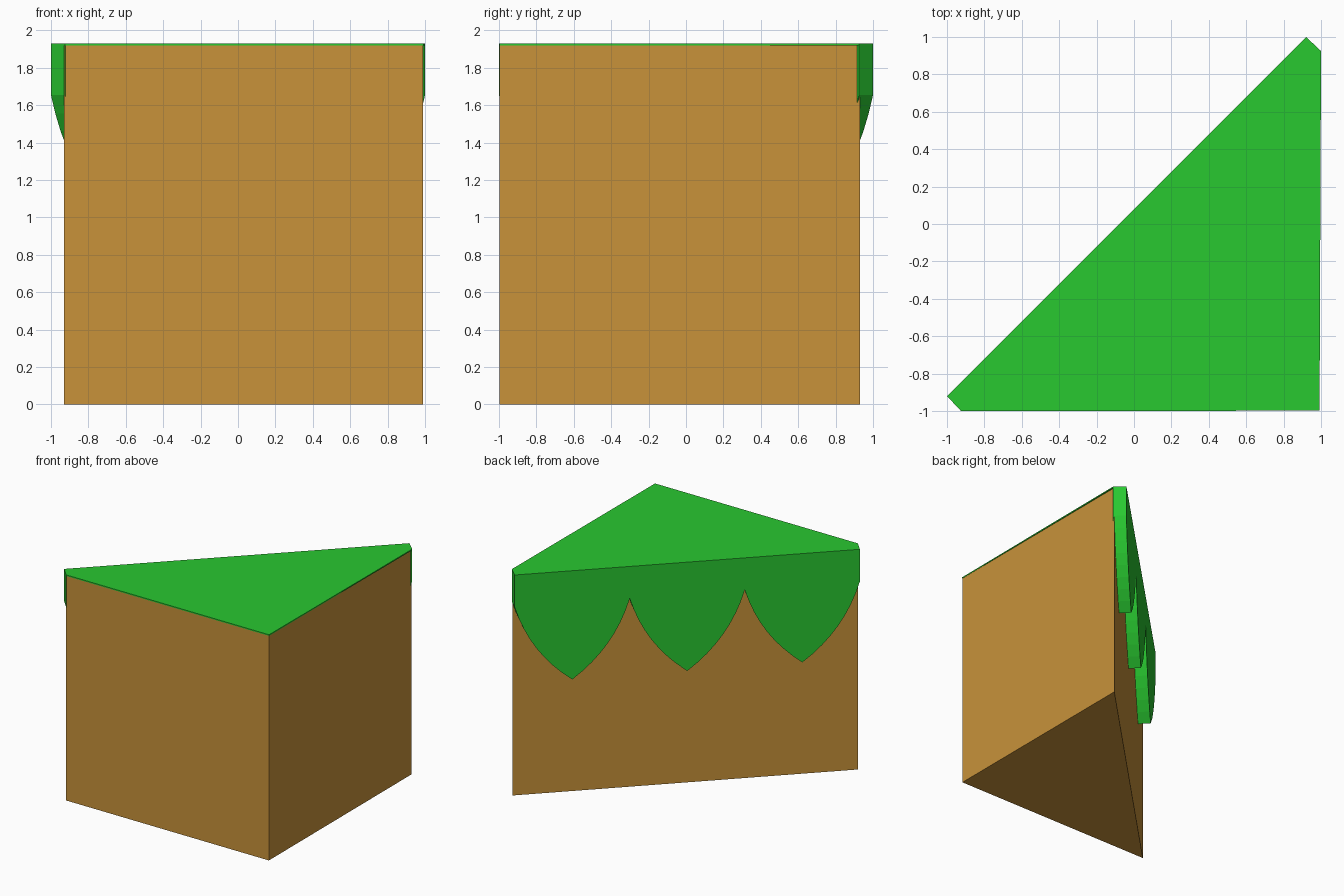
import bpy, bmesh
from mathutils import Vector

if "Cube" in bpy.data.objects:
    bpy.data.objects.remove(bpy.data.objects["Cube"])

H_DIRT, H_TOP = 1.92, 1.93
VALLEY, TIP = 1.655, 1.0
SCALLOPS, STEPS = 3, 8


def make_object(name, bm, color):
    bmesh.ops.recalc_face_normals(bm, faces=bm.faces[:])
    mesh = bpy.data.meshes.new(name)
    bm.to_mesh(mesh)
    bm.free()
    mat = bpy.data.materials.new(name + "_material")
    mat.diffuse_color = (*color, 1)
    mat.use_nodes = True
    mat.node_tree.nodes["Principled BSDF"].inputs["Base Color"].default_value = mat.diffuse_color
    mesh.materials.append(mat)
    obj = bpy.data.objects.new(name, mesh)
    bpy.context.collection.objects.link(obj)


# Dirt block: triangular prism
bm = bmesh.new()
base = bm.faces.new([bm.verts.new((x, y, 0)) for x, y in
                     ((-0.93, -0.997), (0.99, -0.997), (0.99, 0.93))])
ext = bmesh.ops.extrude_face_region(bm, geom=[base], use_keep_orig=True)
bmesh.ops.translate(bm, vec=(0, 0, H_DIRT),
                    verts=[v for v in ext["geom"] if isinstance(v, bmesh.types.BMVert)])
make_object("dirt_block", bm, (0.58, 0.29, 0.042))


# Half a scallop as a quadratic curve: (fraction of scallop width, z)
def half_scallop(t):
    a, b, c = (1 - t) ** 2, 2 * t * (1 - t), t * t
    return b * 0.13 + c * 0.5, a * VALLEY + b * 1.25 + c * TIP


half = [half_scallop(i / STEPS) for i in range(STEPS + 1)]
one = half + [(1 - s, z) for s, z in reversed(half[:-1])]
profile = [((k + s) / SCALLOPS, z) for k in range(SCALLOPS) for s, z in one[:-1]]
profile.append((1, VALLEY))

# Grass: thin cap on top and a scalloped fringe over the diagonal side
inner_ends = Vector((-0.925, -1, 0)), Vector((1.0, 0.925, 0))
outer_ends = Vector((-1, -0.92, 0)), Vector((0.92, 1, 0))
bm = bmesh.new()


def edge_vert(ends, s, z):
    p = ends[0].lerp(ends[1], s)
    return bm.verts.new((p.x, p.y, z))


inner = [edge_vert(inner_ends, s, z) for s, z in profile]
outer = [edge_vert(outer_ends, s, z) for s, z in profile]
a_top, b_top = (edge_vert(inner_ends, s, H_TOP) for s in (0, 1))
a_low, b_low = (edge_vert(inner_ends, s, H_DIRT) for s in (0, 1))
a_out, b_out = (edge_vert(outer_ends, s, H_TOP) for s in (0, 1))
c_top, c_low = (bm.verts.new((0.992, -0.998, z)) for z in (H_TOP, H_DIRT))

for face in ([a_out, a_top, c_top, b_top, b_out],          # top
             [a_low, b_low, c_low],                        # cap underside
             [a_top, a_low, c_low, c_top],                 # front rim
             [c_top, c_low, b_low, b_top],                 # right rim
             [a_out, a_top, a_low, inner[0], outer[0]],    # left end
             [b_out, b_top, b_low, inner[-1], outer[-1]],  # right end
             [a_out] + outer + [b_out],                    # fringe outside
             [a_low] + inner + [b_low]):                   # fringe inside
    bm.faces.new(face)
for i in range(len(profile) - 1):
    bm.faces.new((inner[i], inner[i + 1], outer[i + 1], outer[i]))
make_object("grass_top", bm, (0.022, 0.58, 0.03))
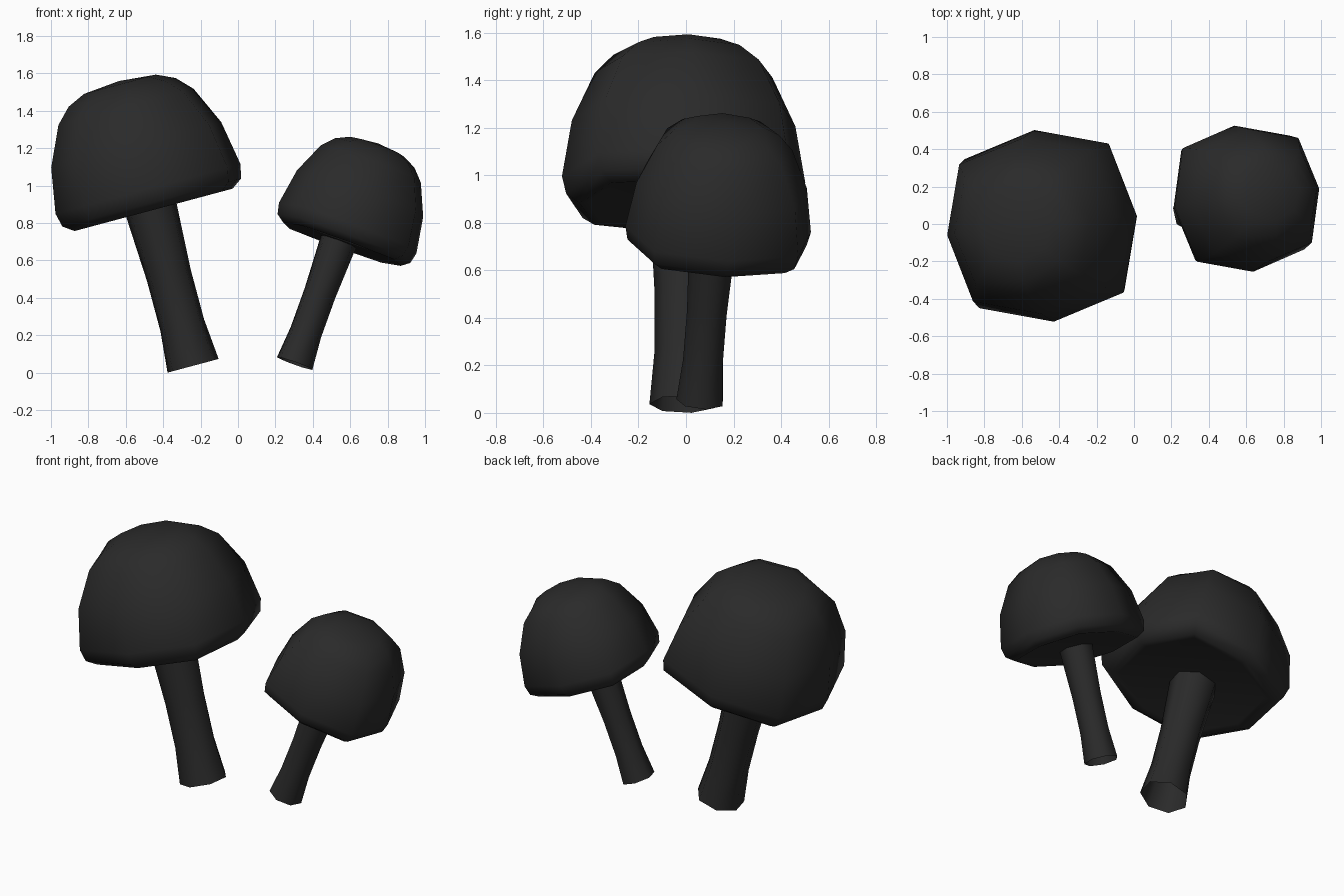
import bpy
import math
from mathutils import Vector, Matrix

if "Cube" in bpy.data.objects:
    bpy.data.objects.remove(bpy.data.objects["Cube"])

black = bpy.data.materials.new("charcoal")
black.diffuse_color = (0.023, 0.023, 0.023, 1)
black.use_nodes = True
black.node_tree.nodes["Principled BSDF"].inputs["Base Color"].default_value = black.diffuse_color


def lathe(name, profile, sides, phase, centre, matrix, closed):
    """Low-poly turned part from (radius, height, corner stretch) points.
    Odd corners are stretched; closed adds an apex and a flat base."""
    verts, faces, n = [], [], sides
    for r, h, corner in profile:
        for i in range(n):
            a = phase + math.tau * i / n
            q = r * (corner if i % 2 else 1)
            verts.append((centre[0] + q * math.cos(a), centre[1] + q * math.sin(a), h))
    for k in range(len(profile) - 1):
        for i in range(n):
            j = (i + 1) % n
            faces.append((k * n + i, k * n + j, (k + 1) * n + j, (k + 1) * n + i))
    if closed:
        top = (len(profile) - 1) * n
        verts.append((centre[0], centre[1], profile[-1][1] + 0.018))
        faces += [(top + i, top + (i + 1) % n, len(verts) - 1) for i in range(n)]
        faces.append(tuple(reversed(range(n))))
    mesh = bpy.data.meshes.new(name)
    mesh.from_pydata(verts, [], faces)
    for p in mesh.polygons:
        p.use_smooth = True
    mesh.materials.append(black)
    obj = bpy.data.objects.new(name, mesh)
    obj.matrix_world = matrix
    bpy.context.collection.objects.link(obj)
    return obj


# radius, height, stretch of the diagonal corners (cap is slightly square)
CAP = [(0.40, 0.868, 1.1), (0.44, 0.86, 1.1), (0.497, 0.90, 1.1), (0.515, 0.975, 1.1),
       (0.473, 1.22, 1.1), (0.376, 1.43, 1.08), (0.298, 1.51, 1.02), (0.20, 1.555, 1.0)]
STEM = [(0.145, 0.0, 1), (0.124, 0.225, 1), (0.124, 0.50, 1), (0.144, 0.88, 1)]


def mushroom(name, base, axis, cap_width, height, stem_width, cap_phase, cap_offset):
    rot = Vector((0, 0, 1)).rotation_difference(Vector(axis)).to_matrix().to_4x4()
    m = Matrix.Translation(base) @ rot
    # domed cap with rolled rim and flat underside
    lathe(name + "_cap", [(r * cap_width, h * height, c) for r, h, c in CAP], 8,
          math.radians(cap_phase), cap_offset, m, True)
    # waisted stem, open at both ends
    lathe(name + "_stem", [(r * stem_width, h * height, c) for r, h, c in STEM], 7,
          math.radians(-90), (0, 0), m, False)


mushroom("large_mushroom", (-0.24, -0.009, 0.037), (-0.259, 0, 0.966),
         1.0, 1.0, 1.0, 6, (0.012, -0.001))
mushroom("small_mushroom", (0.303, 0.062, 0.05), (0.337, 0.075, 0.938),
         0.765, 0.8, 0.71, 7, (0.022, 0.015))
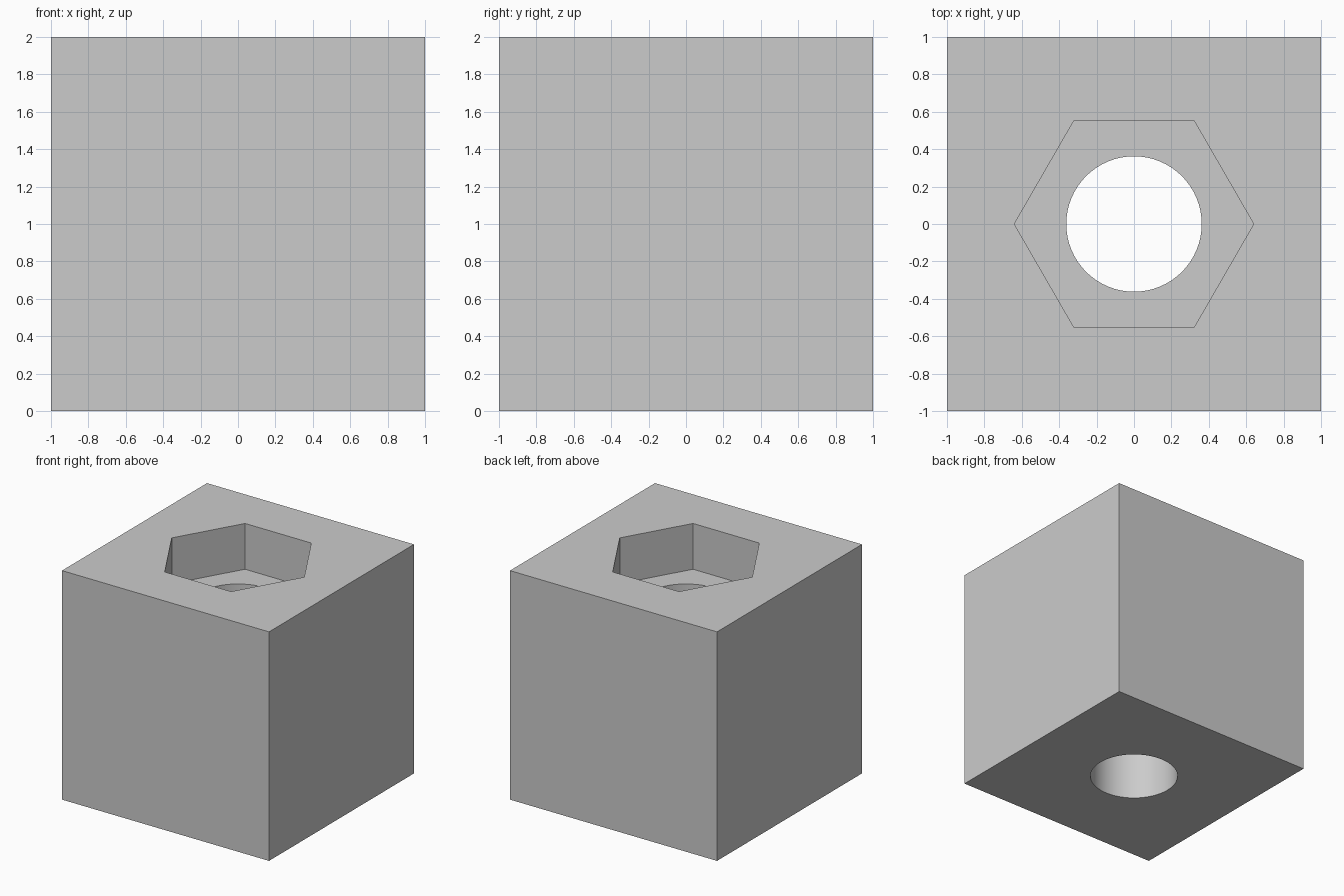
import bpy

default = bpy.data.objects.get("Cube")
if default:
    bpy.data.objects.remove(default, do_unlink=True)

SIZE = 2.0
HEX_RADIUS, HEX_DEPTH = 0.64, 0.40
BORE_RADIUS = 0.362

# Plain grey material
grey = bpy.data.materials.new("plain grey")
grey.use_nodes = True
colour = (0.6, 0.6, 0.6, 1.0)
grey.diffuse_color = colour
grey.node_tree.nodes["Principled BSDF"].inputs["Base Color"].default_value = colour

# Solid block
bpy.ops.mesh.primitive_cube_add(size=SIZE, location=(0, 0, SIZE / 2))
block = bpy.context.object
block.name = "block"
block.data.materials.append(grey)


def cut_prism(name, sides, radius, bottom, top, turn=0.0):
    """Cut a vertical prism out of the block."""
    bpy.ops.mesh.primitive_cylinder_add(
        vertices=sides, radius=radius, depth=top - bottom,
        location=(0, 0, (top + bottom) / 2), rotation=(0, 0, turn))
    cutter = bpy.context.object
    cutter.name = name
    cutter.hide_render = True
    cutter.data.materials.append(grey)
    cut = block.modifiers.new(name, "BOOLEAN")
    cut.operation = "DIFFERENCE"
    cut.solver = "EXACT"
    cut.object = cutter
    bpy.context.view_layer.objects.active = block
    bpy.ops.object.modifier_apply(modifier=cut.name)
    bpy.data.objects.remove(cutter, do_unlink=True)


# Hexagonal recess with corners on the x axis, then the round through bore
QUARTER = 1.5707963
cut_prism("hex_recess", 6, HEX_RADIUS, SIZE - HEX_DEPTH, SIZE + 0.2, QUARTER)
cut_prism("round_bore", 64, BORE_RADIUS, -0.2, SIZE + 0.2)

# Soft shading inside the bore only, all corners stay crisp
bpy.ops.object.select_all(action="DESELECT")
block.select_set(True)
bpy.context.view_layer.objects.active = block
bpy.ops.object.shade_smooth_by_angle(angle=0.35)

:: ACTION ITEM ::
Output exactly what runs from the line with "bpy.data.objects.remove(default, do_unlink=True)" to the final line above, both lines included, and nothing else.

:: SOLUTION TO THIS PROBLEM ::
    bpy.data.objects.remove(default, do_unlink=True)

SIZE = 2.0
HEX_RADIUS, HEX_DEPTH = 0.64, 0.40
BORE_RADIUS = 0.362

# Plain grey material
grey = bpy.data.materials.new("plain grey")
grey.use_nodes = True
colour = (0.6, 0.6, 0.6, 1.0)
grey.diffuse_color = colour
grey.node_tree.nodes["Principled BSDF"].inputs["Base Color"].default_value = colour

# Solid block
bpy.ops.mesh.primitive_cube_add(size=SIZE, location=(0, 0, SIZE / 2))
block = bpy.context.object
block.name = "block"
block.data.materials.append(grey)


def cut_prism(name, sides, radius, bottom, top, turn=0.0):
    """Cut a vertical prism out of the block."""
    bpy.ops.mesh.primitive_cylinder_add(
        vertices=sides, radius=radius, depth=top - bottom,
        location=(0, 0, (top + bottom) / 2), rotation=(0, 0, turn))
    cutter = bpy.context.object
    cutter.name = name
    cutter.hide_render = True
    cutter.data.materials.append(grey)
    cut = block.modifiers.new(name, "BOOLEAN")
    cut.operation = "DIFFERENCE"
    cut.solver = "EXACT"
    cut.object = cutter
    bpy.context.view_layer.objects.active = block
    bpy.ops.object.modifier_apply(modifier=cut.name)
    bpy.data.objects.remove(cutter, do_unlink=True)


# Hexagonal recess with corners on the x axis, then the round through bore
QUARTER = 1.5707963
cut_prism("hex_recess", 6, HEX_RADIUS, SIZE - HEX_DEPTH, SIZE + 0.2, QUARTER)
cut_prism("round_bore", 64, BORE_RADIUS, -0.2, SIZE + 0.2)

# Soft shading inside the bore only, all corners stay crisp
bpy.ops.object.select_all(action="DESELECT")
block.select_set(True)
bpy.context.view_layer.objects.active = block
bpy.ops.object.shade_smooth_by_angle(angle=0.35)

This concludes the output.